** Data **

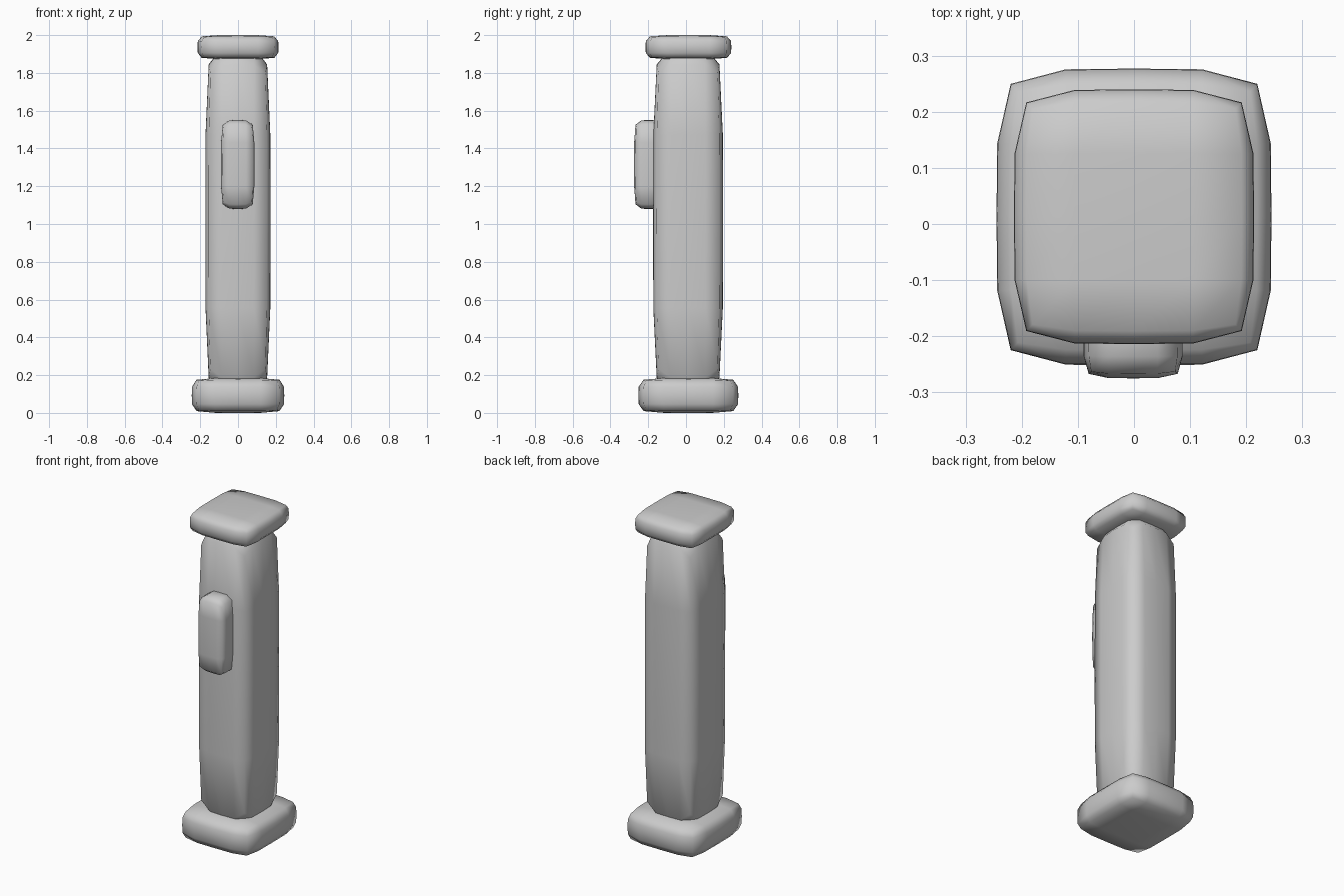
import bpy, bmesh

if "Cube" in bpy.data.objects:
    bpy.data.objects.remove(bpy.data.objects["Cube"])


def soft_box(name, x, y, z, crease=0.42):
    """Box with gently pillowed faces, filling the given (min, max) ranges."""
    bm = bmesh.new()
    bmesh.ops.create_cube(bm, size=2)
    layer = bm.edges.layers.float.new("crease_edge")
    for e in bm.edges:
        e[layer] = crease
    for v in bm.verts:
        v.co = [(a + b) / 2 + c * (b - a) / 2 for c, (a, b) in zip(v.co, (x, y, z))]
    for f in bm.faces:
        f.smooth = True
    mesh = bpy.data.meshes.new(name)
    bm.to_mesh(mesh)
    bm.free()
    ob = bpy.data.objects.new(name, mesh)
    bpy.context.collection.objects.link(ob)
    sub = ob.modifiers.new("soften", 'SUBSURF')
    sub.levels = sub.render_levels = 2
    return ob


# Foot, shaft and cap of the post
soft_box("base", (-0.245, 0.245), (-0.252, 0.277), (0.0, 0.185))
soft_box("shaft", (-0.173, 0.172), (-0.174, 0.196), (0.09, 1.94))
soft_box("cap", (-0.214, 0.214), (-0.214, 0.24), (1.873, 2.0))

# Raised panel on the front
soft_box("front_panel", (-0.09, 0.087), (-0.275, -0.12), (1.08, 1.55))
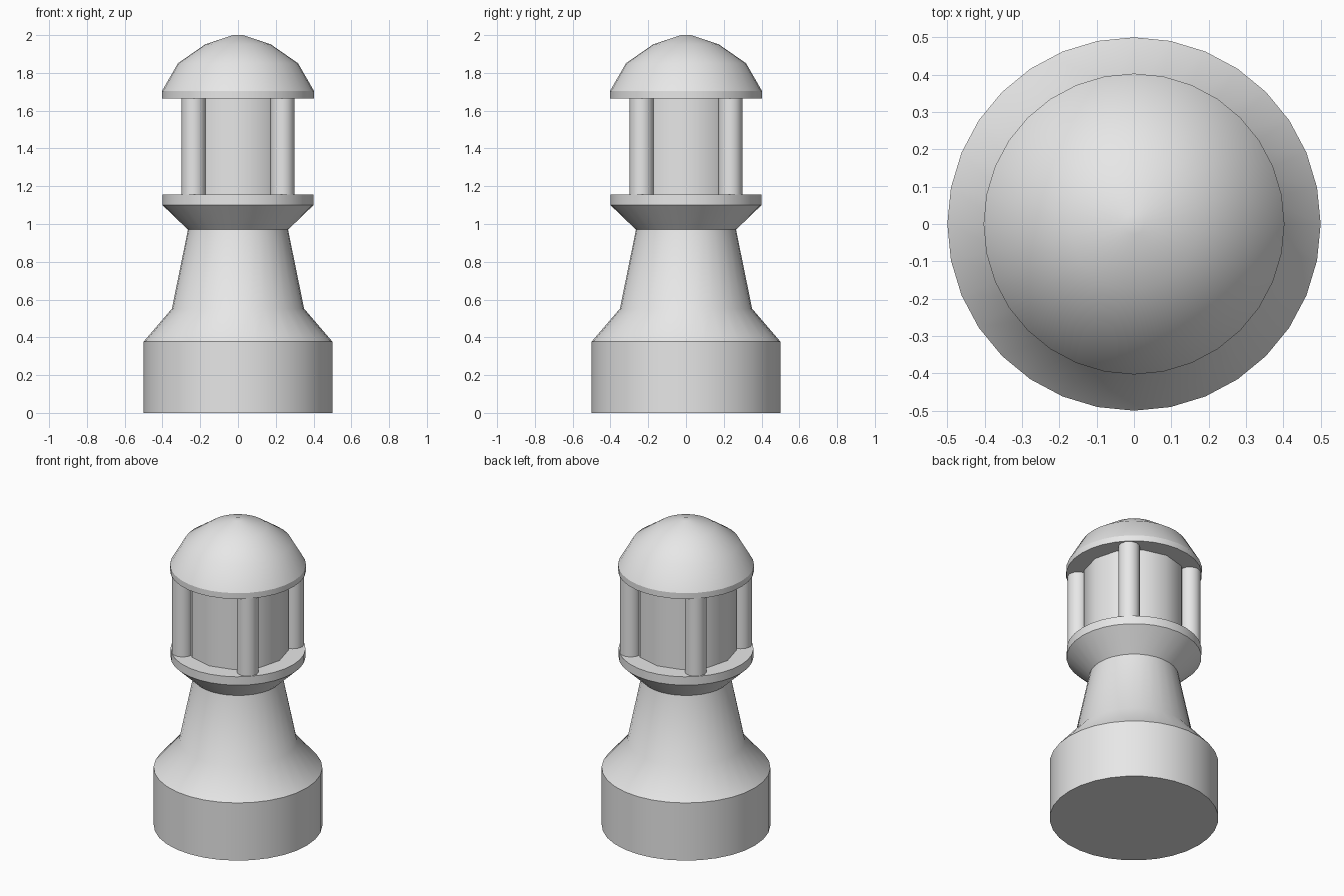
import bpy
import bmesh
from math import cos, sin, pi, radians

cube = bpy.data.objects.get("Cube")
if cube:
    bpy.data.objects.remove(cube, do_unlink=True)

GREY = (0.8, 0.8, 0.8, 1.0)
stone = bpy.data.materials.new("light_grey")
stone.use_nodes = True
stone.diffuse_color = GREY
stone.node_tree.nodes["Principled BSDF"].inputs["Base Color"].default_value = GREY


def lathe(name, profile, sides, smooth_angle, centre=(0, 0)):
    """Turn (radius, height) points, listed bottom to top, into a capped solid."""
    bm = bmesh.new()
    angles = [2 * pi * i / sides for i in range(sides)]
    rings = [[bm.verts.new((r * cos(a), r * sin(a), z)) for a in angles]
             for r, z in profile]
    for low, high in zip(rings, rings[1:]):
        for i in range(sides):
            j = (i + 1) % sides
            bm.faces.new((low[i], low[j], high[j], high[i]))
    bm.faces.new(rings[0][::-1])
    bm.faces.new(rings[-1])
    mesh = bpy.data.meshes.new(name)
    bm.to_mesh(mesh)
    bm.free()
    mesh.materials.append(stone)
    obj = bpy.data.objects.new(name, mesh)
    obj.location = (*centre, 0)
    bpy.context.collection.objects.link(obj)
    bpy.ops.object.select_all(action='DESELECT')
    obj.select_set(True)
    bpy.context.view_layer.objects.active = obj
    bpy.ops.object.shade_smooth_by_angle(angle=radians(smooth_angle))
    return obj


# Drum base, tapered tower and flared gallery
lathe("tower", [(0.5, 0), (0.5, 0.377), (0.35, 0.552), (0.265, 0.97),
                (0.4, 1.10), (0.4, 1.155)], 32, 33)

# Lantern room core
lathe("lantern_core", [(0.3, 1.15), (0.3, 1.67)], 12, 33)

# Four posts around the lantern
for side, x in (("left", 0.235), ("right", -0.235)):
    for end, y in (("front", -0.235), ("back", 0.235)):
        lathe(f"{end}_{side}_post", [(0.065, 1.15), (0.065, 1.67)], 12, 33, (x, y))

# Domed roof with a short vertical rim
lathe("dome_roof", [(0.403, 1.665), (0.403, 1.703), (0.318, 1.851),
                    (0.172, 1.952), (0.028, 2.0)], 32, 27)
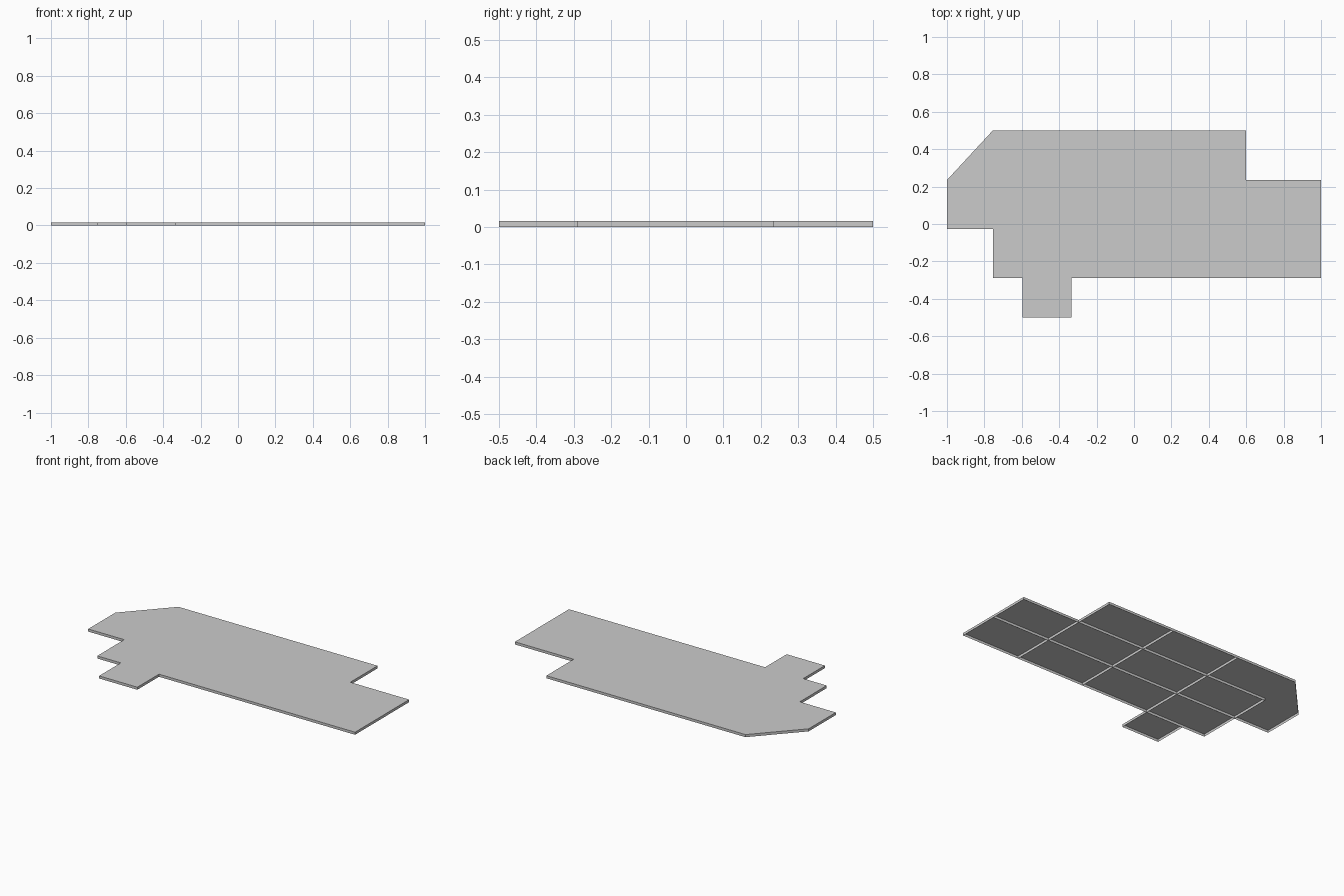
import bpy, bmesh

if "Cube" in bpy.data.objects:
    bpy.data.objects.remove(bpy.data.objects["Cube"])

H = 0.016  # slab height


def finish(bm, name):
    mesh = bpy.data.meshes.new(name)
    bm.to_mesh(mesh)
    bm.free()
    obj = bpy.data.objects.new(name, mesh)
    bpy.context.collection.objects.link(obj)
    return obj


# Floor plan, counter-clockwise
outline = [(-1, 0.235), (-1, -0.028), (-0.755, -0.028), (-0.755, -0.29),
           (-0.595, -0.29), (-0.595, -0.5), (-0.335, -0.5), (-0.335, -0.29),
           (1, -0.29), (1, 0.235), (0.6, 0.235), (0.6, 0.5), (-0.755, 0.5)]

# Floor top with a thin skirt, open underneath
bm = bmesh.new()
top = [bm.verts.new((x, y, H)) for x, y in outline]
low = [bm.verts.new((x, y, 0)) for x, y in outline]
bm.faces.new(top)
for i in range(len(outline)):
    j = (i + 1) % len(outline)
    bm.faces.new((low[i], low[j], top[j], top[i]))
floor = finish(bm, "floor_slab")

# Thin dividers between the tiles on the underside
ribs = [((-0.755, 0.235), (0.6, 0.235)),
        ((-0.755, -0.028), (1, -0.028)),
        ((-0.595, -0.29), (-0.335, -0.29)),
        ((-0.755, -0.028), (-0.755, 0.235)),
        ((-0.335, -0.29), (-0.335, 0.5)),
        ((0.1325, -0.29), (0.1325, 0.5)),
        ((0.6, -0.29), (0.6, 0.235))]
bm = bmesh.new()
for a, b in ribs:
    bm.faces.new([bm.verts.new((*p, z))
                  for p, z in ((a, 0), (b, 0), (b, H), (a, H))])
finish(bm, "underside_ribs")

** Task prompt **
Give back the material exactly as written, from its first line to the line that contains "0.196), (0.09, 1.94))", and leave out the pictures.

** Exercise result **
import bpy, bmesh

if "Cube" in bpy.data.objects:
    bpy.data.objects.remove(bpy.data.objects["Cube"])


def soft_box(name, x, y, z, crease=0.42):
    """Box with gently pillowed faces, filling the given (min, max) ranges."""
    bm = bmesh.new()
    bmesh.ops.create_cube(bm, size=2)
    layer = bm.edges.layers.float.new("crease_edge")
    for e in bm.edges:
        e[layer] = crease
    for v in bm.verts:
        v.co = [(a + b) / 2 + c * (b - a) / 2 for c, (a, b) in zip(v.co, (x, y, z))]
    for f in bm.faces:
        f.smooth = True
    mesh = bpy.data.meshes.new(name)
    bm.to_mesh(mesh)
    bm.free()
    ob = bpy.data.objects.new(name, mesh)
    bpy.context.collection.objects.link(ob)
    sub = ob.modifiers.new("soften", 'SUBSURF')
    sub.levels = sub.render_levels = 2
    return ob


# Foot, shaft and cap of the post
soft_box("base", (-0.245, 0.245), (-0.252, 0.277), (0.0, 0.185))
soft_box("shaft", (-0.173, 0.172), (-0.174, 0.196), (0.09, 1.94))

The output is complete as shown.